I completely disagree with the previous comments. Many of them are dead wrong on the facts (which you would know if you had bothered to click on the link and actually read the story). Many of the comments are so clearly written by people who have never pumped breast milk and some border on sexist. 1) Breast milk is a precious commodity. I watched my wife pump and how incredibly difficult it was for her. Those little bags of milk were worth more to her than you can imagine. It is way too easy for guys like me to belittle women and all they do. In this case, it was medically necessary since her son has a severe allergy (you are wrong, @Bouncer). Even if not medically necessary, it is medically advisable and not replaceable. 2) The plane was not full. There was no impact on any other passenger or the airline to allowing her to bring the cooler onto the plane. The overhead above her seat was empty and remained so during the flight. Moreover, the flight attendant tried to intervene and retrieve the cooler--making it clear that there was space--but the gate agent refused. 3) @FlyingNone: how do you know that it would not fit in the overhead bin? Did you see the cooler? The story describes it as a 12x12x12 *soft* cooler.

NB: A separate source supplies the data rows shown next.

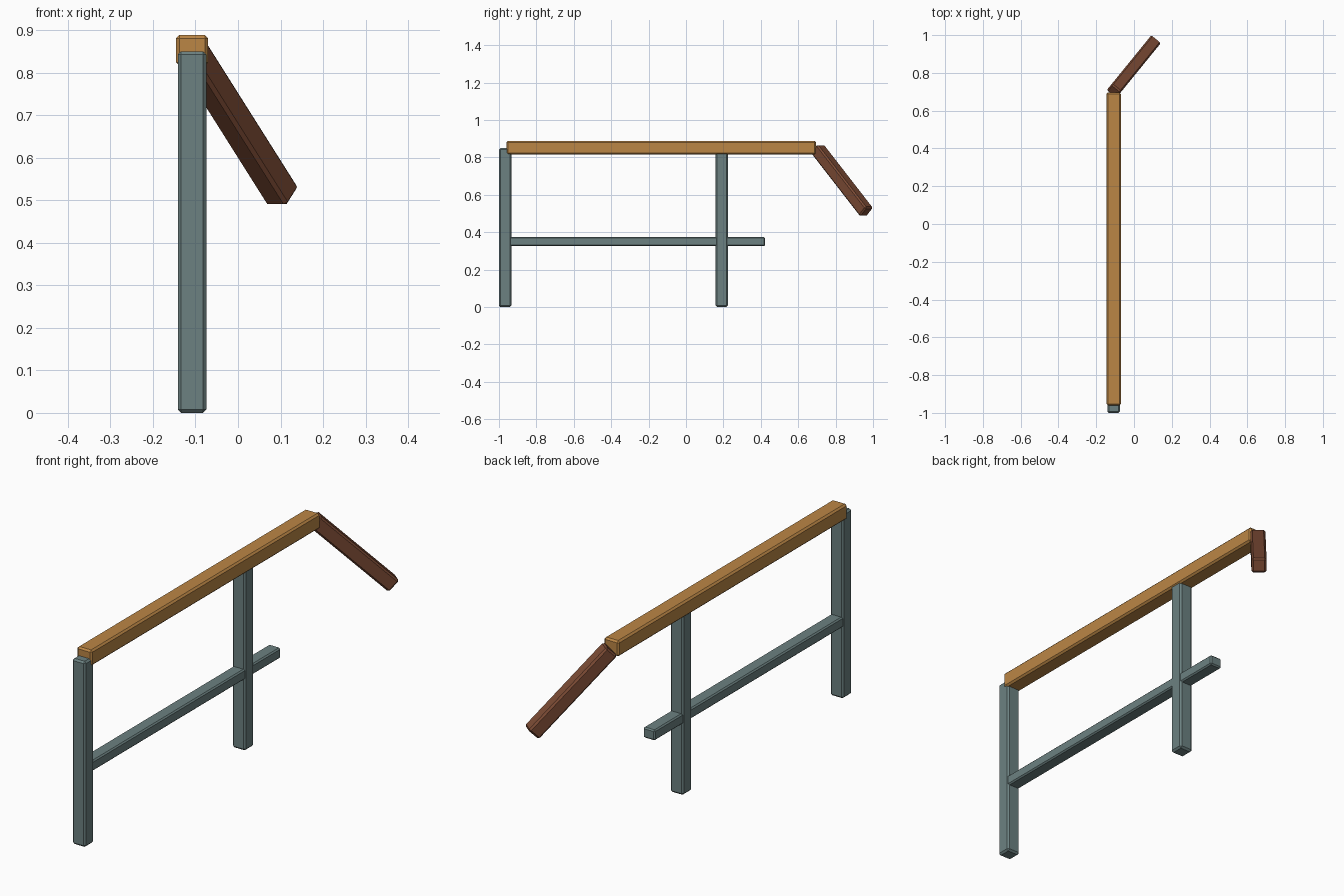
import bpy
from mathutils import Vector, Matrix

if "Cube" in bpy.data.objects:
    bpy.data.objects.remove(bpy.data.objects["Cube"])


def material(name, color):
    m = bpy.data.materials.new(name)
    m.diffuse_color = (*color, 1)
    m.use_nodes = True
    m.node_tree.nodes["Principled BSDF"].inputs["Base Color"].default_value = m.diffuse_color
    return m


STEEL = material("painted_steel", (0.15, 0.22, 0.22))
WOOD = material("light_wood", (0.50, 0.24, 0.06))
DARK = material("dark_wood", (0.20, 0.07, 0.035))


def beam(name, size, mat, matrix, bevel=0.008):
    """Chamfered box of the given size placed by a matrix."""
    bpy.ops.mesh.primitive_cube_add(size=1)
    ob = bpy.context.object
    ob.name = name
    ob.data.transform(Matrix.Diagonal((*size, 1)))
    ob.matrix_world = matrix
    ob.data.materials.append(mat)
    mod = ob.modifiers.new("chamfer", 'BEVEL')
    mod.width = bevel
    mod.segments = 1
    return ob


X = -0.108

# Upright posts
for name, y in (("front_post", -0.967), ("middle_post", 0.191)):
    beam(name, (0.067, 0.066, 0.85), STEEL, Matrix.Translation((X, y, 0.425)))

# Lower bar, buried in the front post and running past the middle post
beam("lower_bar", (0.06, 1.38, 0.048), STEEL,
     Matrix.Translation((X, -0.267, 0.35)), 0.006)

# Top handrail
beam("handrail", (0.076, 1.656, 0.072), WOOD,
     Matrix.Translation((X, -0.132, 0.852)))

# Broken end section hanging down and outwards at 45 degrees
start, end = Vector((X, 0.702, 0.847)), Vector((0.106, 0.965, 0.508))
along = (end - start).normalized()
side = along.cross(Vector((0, 0, 1))).normalized()
up = side.cross(along)
rot = Matrix((side, along, up)).transposed().to_4x4()
beam("broken_rail", (0.065, (end - start).length, 0.065), DARK,
     Matrix.Translation((start + end) / 2) @ rot)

I would be willing to bet that that would easily fit in the overhead. You are also off-base with your comment about showing up late: she went to the counter to gate check her stroller 30 minutes before departure. She boarded at the end because she was in the last group. 4) @Bouncer: She explicitly said she had no personal item (no huge purse, no backpack). The stroller is irrelevant. It does not count toward your carryon allowance. Same for the diaper bag she says she had. Here is the quote from AA.com: "Diaper bags (1 per child), child safety seats, strollers and medical or mobility devices don’t count as your personal item or carry-on." 5) Checking the breast milk was a terrible idea. If the bag is delayed, the milk will surely melt and be destroyed. It is a highly perishable item. 6) Finally, she actually called AA in advance to discuss the breast milk and was advised to carry it on. Lastly, I just do not understand why airlines, unlike virtually every other business go out of their way to antagonize their customers for no good reason.